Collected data
■ ■ ■ ■ ■

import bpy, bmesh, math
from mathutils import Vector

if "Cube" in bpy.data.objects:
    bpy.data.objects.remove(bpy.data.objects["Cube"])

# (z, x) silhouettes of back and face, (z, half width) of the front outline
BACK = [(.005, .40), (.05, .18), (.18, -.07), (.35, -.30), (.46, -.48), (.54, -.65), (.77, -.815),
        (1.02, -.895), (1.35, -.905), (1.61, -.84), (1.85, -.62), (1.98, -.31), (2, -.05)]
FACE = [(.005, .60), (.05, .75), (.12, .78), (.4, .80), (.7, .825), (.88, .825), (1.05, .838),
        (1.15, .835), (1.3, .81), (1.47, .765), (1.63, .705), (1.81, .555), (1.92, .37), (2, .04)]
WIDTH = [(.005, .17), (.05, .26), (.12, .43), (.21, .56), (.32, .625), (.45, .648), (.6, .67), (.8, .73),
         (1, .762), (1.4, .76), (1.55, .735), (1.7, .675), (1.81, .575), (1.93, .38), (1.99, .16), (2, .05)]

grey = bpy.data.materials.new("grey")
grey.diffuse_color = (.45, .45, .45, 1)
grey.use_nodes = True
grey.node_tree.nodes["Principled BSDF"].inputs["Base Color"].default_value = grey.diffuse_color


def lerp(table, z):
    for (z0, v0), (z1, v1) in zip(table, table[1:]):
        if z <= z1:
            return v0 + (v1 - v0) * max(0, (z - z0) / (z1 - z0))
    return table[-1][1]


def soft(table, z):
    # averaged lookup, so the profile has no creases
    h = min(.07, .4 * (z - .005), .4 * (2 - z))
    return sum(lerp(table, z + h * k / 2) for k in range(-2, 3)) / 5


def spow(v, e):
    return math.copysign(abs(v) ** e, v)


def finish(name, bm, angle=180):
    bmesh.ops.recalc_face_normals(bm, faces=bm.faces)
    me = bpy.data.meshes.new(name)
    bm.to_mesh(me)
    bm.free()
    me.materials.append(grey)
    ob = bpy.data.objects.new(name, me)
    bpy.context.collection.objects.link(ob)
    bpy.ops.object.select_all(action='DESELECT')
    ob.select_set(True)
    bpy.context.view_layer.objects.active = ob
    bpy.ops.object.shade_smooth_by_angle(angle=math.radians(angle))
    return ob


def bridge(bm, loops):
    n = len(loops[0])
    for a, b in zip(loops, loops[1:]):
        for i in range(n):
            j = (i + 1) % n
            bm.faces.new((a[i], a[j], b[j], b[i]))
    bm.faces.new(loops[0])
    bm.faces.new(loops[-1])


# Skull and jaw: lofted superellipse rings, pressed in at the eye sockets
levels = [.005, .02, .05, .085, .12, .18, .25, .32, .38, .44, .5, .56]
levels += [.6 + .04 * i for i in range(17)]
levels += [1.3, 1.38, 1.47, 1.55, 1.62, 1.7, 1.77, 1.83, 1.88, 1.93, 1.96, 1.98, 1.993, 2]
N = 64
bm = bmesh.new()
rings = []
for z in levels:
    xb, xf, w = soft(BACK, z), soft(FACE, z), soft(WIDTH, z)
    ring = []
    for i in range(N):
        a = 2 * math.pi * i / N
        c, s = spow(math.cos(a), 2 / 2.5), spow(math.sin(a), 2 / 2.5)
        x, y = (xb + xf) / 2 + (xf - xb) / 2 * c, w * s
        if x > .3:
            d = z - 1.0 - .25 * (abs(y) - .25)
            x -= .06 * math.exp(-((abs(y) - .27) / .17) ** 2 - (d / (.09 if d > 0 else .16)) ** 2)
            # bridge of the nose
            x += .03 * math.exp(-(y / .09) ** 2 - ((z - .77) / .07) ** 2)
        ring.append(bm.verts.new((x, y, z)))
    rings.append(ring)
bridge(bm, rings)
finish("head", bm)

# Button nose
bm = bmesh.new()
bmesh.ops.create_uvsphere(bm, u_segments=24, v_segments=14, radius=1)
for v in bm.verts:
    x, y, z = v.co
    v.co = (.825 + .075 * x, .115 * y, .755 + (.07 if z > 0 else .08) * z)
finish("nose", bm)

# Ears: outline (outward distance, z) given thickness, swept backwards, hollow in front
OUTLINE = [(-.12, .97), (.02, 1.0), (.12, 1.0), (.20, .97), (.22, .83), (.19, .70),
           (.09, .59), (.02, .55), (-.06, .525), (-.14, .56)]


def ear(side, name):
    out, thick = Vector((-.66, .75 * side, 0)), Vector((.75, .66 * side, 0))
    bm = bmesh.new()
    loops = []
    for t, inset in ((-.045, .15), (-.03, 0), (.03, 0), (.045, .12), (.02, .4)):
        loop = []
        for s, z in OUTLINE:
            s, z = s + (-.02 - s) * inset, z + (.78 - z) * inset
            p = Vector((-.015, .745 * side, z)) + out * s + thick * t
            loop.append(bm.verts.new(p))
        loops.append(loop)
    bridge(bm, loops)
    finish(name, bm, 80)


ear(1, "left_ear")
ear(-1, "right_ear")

■ ■ ■ ■ ■

## Exercise
Every entry should be output exactly as written, please.

## Solution to this problem
import bpy, bmesh, math
from mathutils import Vector

if "Cube" in bpy.data.objects:
    bpy.data.objects.remove(bpy.data.objects["Cube"])

# (z, x) silhouettes of back and face, (z, half width) of the front outline
BACK = [(.005, .40), (.05, .18), (.18, -.07), (.35, -.30), (.46, -.48), (.54, -.65), (.77, -.815),
        (1.02, -.895), (1.35, -.905), (1.61, -.84), (1.85, -.62), (1.98, -.31), (2, -.05)]
FACE = [(.005, .60), (.05, .75), (.12, .78), (.4, .80), (.7, .825), (.88, .825), (1.05, .838),
        (1.15, .835), (1.3, .81), (1.47, .765), (1.63, .705), (1.81, .555), (1.92, .37), (2, .04)]
WIDTH = [(.005, .17), (.05, .26), (.12, .43), (.21, .56), (.32, .625), (.45, .648), (.6, .67), (.8, .73),
         (1, .762), (1.4, .76), (1.55, .735), (1.7, .675), (1.81, .575), (1.93, .38), (1.99, .16), (2, .05)]

grey = bpy.data.materials.new("grey")
grey.diffuse_color = (.45, .45, .45, 1)
grey.use_nodes = True
grey.node_tree.nodes["Principled BSDF"].inputs["Base Color"].default_value = grey.diffuse_color


def lerp(table, z):
    for (z0, v0), (z1, v1) in zip(table, table[1:]):
        if z <= z1:
            return v0 + (v1 - v0) * max(0, (z - z0) / (z1 - z0))
    return table[-1][1]


def soft(table, z):
    # averaged lookup, so the profile has no creases
    h = min(.07, .4 * (z - .005), .4 * (2 - z))
    return sum(lerp(table, z + h * k / 2) for k in range(-2, 3)) / 5


def spow(v, e):
    return math.copysign(abs(v) ** e, v)


def finish(name, bm, angle=180):
    bmesh.ops.recalc_face_normals(bm, faces=bm.faces)
    me = bpy.data.meshes.new(name)
    bm.to_mesh(me)
    bm.free()
    me.materials.append(grey)
    ob = bpy.data.objects.new(name, me)
    bpy.context.collection.objects.link(ob)
    bpy.ops.object.select_all(action='DESELECT')
    ob.select_set(True)
    bpy.context.view_layer.objects.active = ob
    bpy.ops.object.shade_smooth_by_angle(angle=math.radians(angle))
    return ob


def bridge(bm, loops):
    n = len(loops[0])
    for a, b in zip(loops, loops[1:]):
        for i in range(n):
            j = (i + 1) % n
            bm.faces.new((a[i], a[j], b[j], b[i]))
    bm.faces.new(loops[0])
    bm.faces.new(loops[-1])


# Skull and jaw: lofted superellipse rings, pressed in at the eye sockets
levels = [.005, .02, .05, .085, .12, .18, .25, .32, .38, .44, .5, .56]
levels += [.6 + .04 * i for i in range(17)]
levels += [1.3, 1.38, 1.47, 1.55, 1.62, 1.7, 1.77, 1.83, 1.88, 1.93, 1.96, 1.98, 1.993, 2]
N = 64
bm = bmesh.new()
rings = []
for z in levels:
    xb, xf, w = soft(BACK, z), soft(FACE, z), soft(WIDTH, z)
    ring = []
    for i in range(N):
        a = 2 * math.pi * i / N
        c, s = spow(math.cos(a), 2 / 2.5), spow(math.sin(a), 2 / 2.5)
        x, y = (xb + xf) / 2 + (xf - xb) / 2 * c, w * s
        if x > .3:
            d = z - 1.0 - .25 * (abs(y) - .25)
            x -= .06 * math.exp(-((abs(y) - .27) / .17) ** 2 - (d / (.09 if d > 0 else .16)) ** 2)
            # bridge of the nose
            x += .03 * math.exp(-(y / .09) ** 2 - ((z - .77) / .07) ** 2)
        ring.append(bm.verts.new((x, y, z)))
    rings.append(ring)
bridge(bm, rings)
finish("head", bm)

# Button nose
bm = bmesh.new()
bmesh.ops.create_uvsphere(bm, u_segments=24, v_segments=14, radius=1)
for v in bm.verts:
    x, y, z = v.co
    v.co = (.825 + .075 * x, .115 * y, .755 + (.07 if z > 0 else .08) * z)
finish("nose", bm)

# Ears: outline (outward distance, z) given thickness, swept backwards, hollow in front
OUTLINE = [(-.12, .97), (.02, 1.0), (.12, 1.0), (.20, .97), (.22, .83), (.19, .70),
           (.09, .59), (.02, .55), (-.06, .525), (-.14, .56)]


def ear(side, name):
    out, thick = Vector((-.66, .75 * side, 0)), Vector((.75, .66 * side, 0))
    bm = bmesh.new()
    loops = []
    for t, inset in ((-.045, .15), (-.03, 0), (.03, 0), (.045, .12), (.02, .4)):
        loop = []
        for s, z in OUTLINE:
            s, z = s + (-.02 - s) * inset, z + (.78 - z) * inset
            p = Vector((-.015, .745 * side, z)) + out * s + thick * t
            loop.append(bm.verts.new(p))
        loops.append(loop)
    bridge(bm, loops)
    finish(name, bm, 80)


ear(1, "left_ear")
ear(-1, "right_ear")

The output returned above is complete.